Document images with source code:
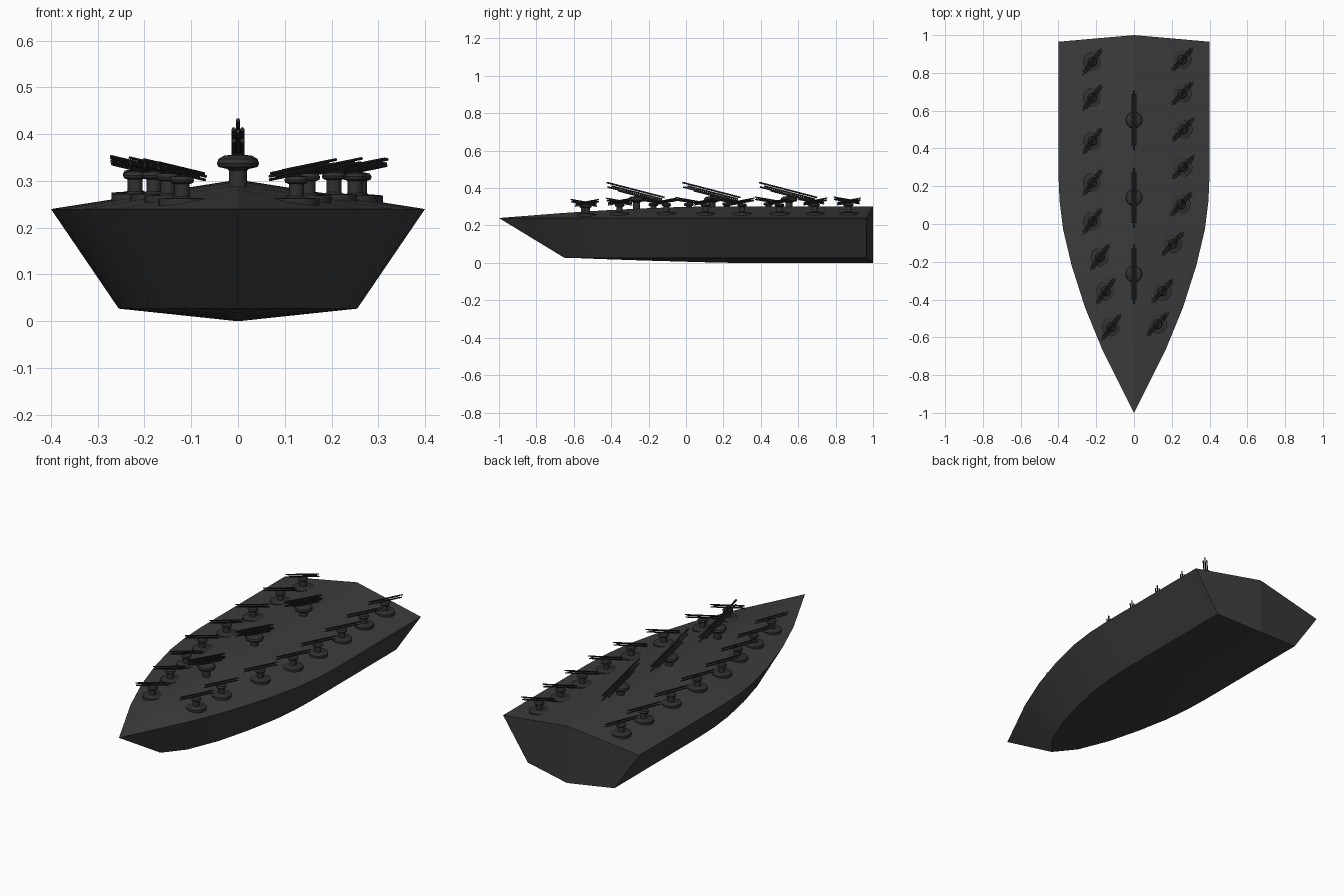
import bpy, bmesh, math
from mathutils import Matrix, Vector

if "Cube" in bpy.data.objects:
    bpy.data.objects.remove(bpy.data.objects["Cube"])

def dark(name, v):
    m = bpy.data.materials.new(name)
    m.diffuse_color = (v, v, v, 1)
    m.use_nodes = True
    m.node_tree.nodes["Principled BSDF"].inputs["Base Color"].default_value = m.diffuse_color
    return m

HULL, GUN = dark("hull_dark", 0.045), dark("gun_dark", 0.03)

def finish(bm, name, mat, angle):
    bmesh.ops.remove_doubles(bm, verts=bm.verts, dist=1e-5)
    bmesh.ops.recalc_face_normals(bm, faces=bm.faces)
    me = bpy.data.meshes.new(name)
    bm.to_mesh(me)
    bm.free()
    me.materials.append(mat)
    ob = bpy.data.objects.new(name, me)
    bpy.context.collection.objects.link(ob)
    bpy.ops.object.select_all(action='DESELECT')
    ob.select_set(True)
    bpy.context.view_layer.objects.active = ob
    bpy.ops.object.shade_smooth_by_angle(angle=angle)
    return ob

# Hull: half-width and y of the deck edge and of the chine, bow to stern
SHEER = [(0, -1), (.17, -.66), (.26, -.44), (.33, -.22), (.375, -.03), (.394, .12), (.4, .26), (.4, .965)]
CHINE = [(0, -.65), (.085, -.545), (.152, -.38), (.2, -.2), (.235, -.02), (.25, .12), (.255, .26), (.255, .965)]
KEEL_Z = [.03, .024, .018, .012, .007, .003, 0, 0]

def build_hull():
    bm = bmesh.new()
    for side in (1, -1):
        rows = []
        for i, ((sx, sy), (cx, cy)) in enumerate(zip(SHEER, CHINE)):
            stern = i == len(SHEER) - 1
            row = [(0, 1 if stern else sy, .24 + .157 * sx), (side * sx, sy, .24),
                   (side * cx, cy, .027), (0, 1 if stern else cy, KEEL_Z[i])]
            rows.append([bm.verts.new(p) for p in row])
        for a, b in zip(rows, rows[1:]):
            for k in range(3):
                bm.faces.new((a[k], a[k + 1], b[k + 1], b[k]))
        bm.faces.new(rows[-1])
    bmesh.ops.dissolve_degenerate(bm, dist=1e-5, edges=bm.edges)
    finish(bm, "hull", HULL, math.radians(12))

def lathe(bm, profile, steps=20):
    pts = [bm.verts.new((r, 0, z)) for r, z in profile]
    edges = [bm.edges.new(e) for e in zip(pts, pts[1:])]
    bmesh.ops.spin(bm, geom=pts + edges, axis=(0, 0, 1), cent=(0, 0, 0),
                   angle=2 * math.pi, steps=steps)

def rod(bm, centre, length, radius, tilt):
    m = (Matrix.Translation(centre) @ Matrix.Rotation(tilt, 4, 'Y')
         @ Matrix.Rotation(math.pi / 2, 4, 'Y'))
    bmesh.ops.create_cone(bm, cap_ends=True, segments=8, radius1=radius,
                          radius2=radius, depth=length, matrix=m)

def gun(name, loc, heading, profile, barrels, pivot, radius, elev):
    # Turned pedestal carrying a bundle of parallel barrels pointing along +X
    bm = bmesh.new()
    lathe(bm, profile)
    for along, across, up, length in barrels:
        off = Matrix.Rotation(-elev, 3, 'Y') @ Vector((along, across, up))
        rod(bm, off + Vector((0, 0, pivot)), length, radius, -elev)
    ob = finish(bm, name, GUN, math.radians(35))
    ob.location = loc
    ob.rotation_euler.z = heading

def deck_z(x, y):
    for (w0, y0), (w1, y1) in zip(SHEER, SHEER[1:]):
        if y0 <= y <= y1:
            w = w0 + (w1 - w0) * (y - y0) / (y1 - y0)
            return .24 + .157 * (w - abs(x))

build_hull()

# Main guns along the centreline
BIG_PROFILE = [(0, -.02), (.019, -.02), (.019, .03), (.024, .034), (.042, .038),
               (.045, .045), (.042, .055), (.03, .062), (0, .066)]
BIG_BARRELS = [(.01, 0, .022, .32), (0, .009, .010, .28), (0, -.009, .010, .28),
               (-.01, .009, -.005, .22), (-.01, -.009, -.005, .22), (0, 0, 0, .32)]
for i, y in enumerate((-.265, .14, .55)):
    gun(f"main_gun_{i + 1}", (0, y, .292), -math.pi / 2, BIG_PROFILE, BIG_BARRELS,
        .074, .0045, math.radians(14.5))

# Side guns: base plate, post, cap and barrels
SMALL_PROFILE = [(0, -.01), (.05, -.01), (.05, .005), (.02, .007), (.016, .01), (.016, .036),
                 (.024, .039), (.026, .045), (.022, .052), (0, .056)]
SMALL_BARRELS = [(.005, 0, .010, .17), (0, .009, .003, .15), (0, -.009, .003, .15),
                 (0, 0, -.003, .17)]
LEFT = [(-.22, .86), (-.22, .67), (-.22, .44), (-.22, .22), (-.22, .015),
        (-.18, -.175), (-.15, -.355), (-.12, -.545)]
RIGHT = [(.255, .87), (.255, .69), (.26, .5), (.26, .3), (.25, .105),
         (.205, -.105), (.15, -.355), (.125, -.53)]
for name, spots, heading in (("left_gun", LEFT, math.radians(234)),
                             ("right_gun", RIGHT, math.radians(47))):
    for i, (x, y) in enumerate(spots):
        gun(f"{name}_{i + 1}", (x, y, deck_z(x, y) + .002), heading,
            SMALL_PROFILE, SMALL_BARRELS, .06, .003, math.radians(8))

# Exercise aim
Your copy must match the records above exactly, apart from the pictures, which are excluded.

# Exercise output
import bpy, bmesh, math
from mathutils import Matrix, Vector

if "Cube" in bpy.data.objects:
    bpy.data.objects.remove(bpy.data.objects["Cube"])

def dark(name, v):
    m = bpy.data.materials.new(name)
    m.diffuse_color = (v, v, v, 1)
    m.use_nodes = True
    m.node_tree.nodes["Principled BSDF"].inputs["Base Color"].default_value = m.diffuse_color
    return m

HULL, GUN = dark("hull_dark", 0.045), dark("gun_dark", 0.03)

def finish(bm, name, mat, angle):
    bmesh.ops.remove_doubles(bm, verts=bm.verts, dist=1e-5)
    bmesh.ops.recalc_face_normals(bm, faces=bm.faces)
    me = bpy.data.meshes.new(name)
    bm.to_mesh(me)
    bm.free()
    me.materials.append(mat)
    ob = bpy.data.objects.new(name, me)
    bpy.context.collection.objects.link(ob)
    bpy.ops.object.select_all(action='DESELECT')
    ob.select_set(True)
    bpy.context.view_layer.objects.active = ob
    bpy.ops.object.shade_smooth_by_angle(angle=angle)
    return ob

# Hull: half-width and y of the deck edge and of the chine, bow to stern
SHEER = [(0, -1), (.17, -.66), (.26, -.44), (.33, -.22), (.375, -.03), (.394, .12), (.4, .26), (.4, .965)]
CHINE = [(0, -.65), (.085, -.545), (.152, -.38), (.2, -.2), (.235, -.02), (.25, .12), (.255, .26), (.255, .965)]
KEEL_Z = [.03, .024, .018, .012, .007, .003, 0, 0]

def build_hull():
    bm = bmesh.new()
    for side in (1, -1):
        rows = []
        for i, ((sx, sy), (cx, cy)) in enumerate(zip(SHEER, CHINE)):
            stern = i == len(SHEER) - 1
            row = [(0, 1 if stern else sy, .24 + .157 * sx), (side * sx, sy, .24),
                   (side * cx, cy, .027), (0, 1 if stern else cy, KEEL_Z[i])]
            rows.append([bm.verts.new(p) for p in row])
        for a, b in zip(rows, rows[1:]):
            for k in range(3):
                bm.faces.new((a[k], a[k + 1], b[k + 1], b[k]))
        bm.faces.new(rows[-1])
    bmesh.ops.dissolve_degenerate(bm, dist=1e-5, edges=bm.edges)
    finish(bm, "hull", HULL, math.radians(12))

def lathe(bm, profile, steps=20):
    pts = [bm.verts.new((r, 0, z)) for r, z in profile]
    edges = [bm.edges.new(e) for e in zip(pts, pts[1:])]
    bmesh.ops.spin(bm, geom=pts + edges, axis=(0, 0, 1), cent=(0, 0, 0),
                   angle=2 * math.pi, steps=steps)

def rod(bm, centre, length, radius, tilt):
    m = (Matrix.Translation(centre) @ Matrix.Rotation(tilt, 4, 'Y')
         @ Matrix.Rotation(math.pi / 2, 4, 'Y'))
    bmesh.ops.create_cone(bm, cap_ends=True, segments=8, radius1=radius,
                          radius2=radius, depth=length, matrix=m)

def gun(name, loc, heading, profile, barrels, pivot, radius, elev):
    # Turned pedestal carrying a bundle of parallel barrels pointing along +X
    bm = bmesh.new()
    lathe(bm, profile)
    for along, across, up, length in barrels:
        off = Matrix.Rotation(-elev, 3, 'Y') @ Vector((along, across, up))
        rod(bm, off + Vector((0, 0, pivot)), length, radius, -elev)
    ob = finish(bm, name, GUN, math.radians(35))
    ob.location = loc
    ob.rotation_euler.z = heading

def deck_z(x, y):
    for (w0, y0), (w1, y1) in zip(SHEER, SHEER[1:]):
        if y0 <= y <= y1:
            w = w0 + (w1 - w0) * (y - y0) / (y1 - y0)
            return .24 + .157 * (w - abs(x))

build_hull()

# Main guns along the centreline
BIG_PROFILE = [(0, -.02), (.019, -.02), (.019, .03), (.024, .034), (.042, .038),
               (.045, .045), (.042, .055), (.03, .062), (0, .066)]
BIG_BARRELS = [(.01, 0, .022, .32), (0, .009, .010, .28), (0, -.009, .010, .28),
               (-.01, .009, -.005, .22), (-.01, -.009, -.005, .22), (0, 0, 0, .32)]
for i, y in enumerate((-.265, .14, .55)):
    gun(f"main_gun_{i + 1}", (0, y, .292), -math.pi / 2, BIG_PROFILE, BIG_BARRELS,
        .074, .0045, math.radians(14.5))

# Side guns: base plate, post, cap and barrels
SMALL_PROFILE = [(0, -.01), (.05, -.01), (.05, .005), (.02, .007), (.016, .01), (.016, .036),
                 (.024, .039), (.026, .045), (.022, .052), (0, .056)]
SMALL_BARRELS = [(.005, 0, .010, .17), (0, .009, .003, .15), (0, -.009, .003, .15),
                 (0, 0, -.003, .17)]
LEFT = [(-.22, .86), (-.22, .67), (-.22, .44), (-.22, .22), (-.22, .015),
        (-.18, -.175), (-.15, -.355), (-.12, -.545)]
RIGHT = [(.255, .87), (.255, .69), (.26, .5), (.26, .3), (.25, .105),
         (.205, -.105), (.15, -.355), (.125, -.53)]
for name, spots, heading in (("left_gun", LEFT, math.radians(234)),
                             ("right_gun", RIGHT, math.radians(47))):
    for i, (x, y) in enumerate(spots):
        gun(f"{name}_{i + 1}", (x, y, deck_z(x, y) + .002), heading,
            SMALL_PROFILE, SMALL_BARRELS, .06, .003, math.radians(8))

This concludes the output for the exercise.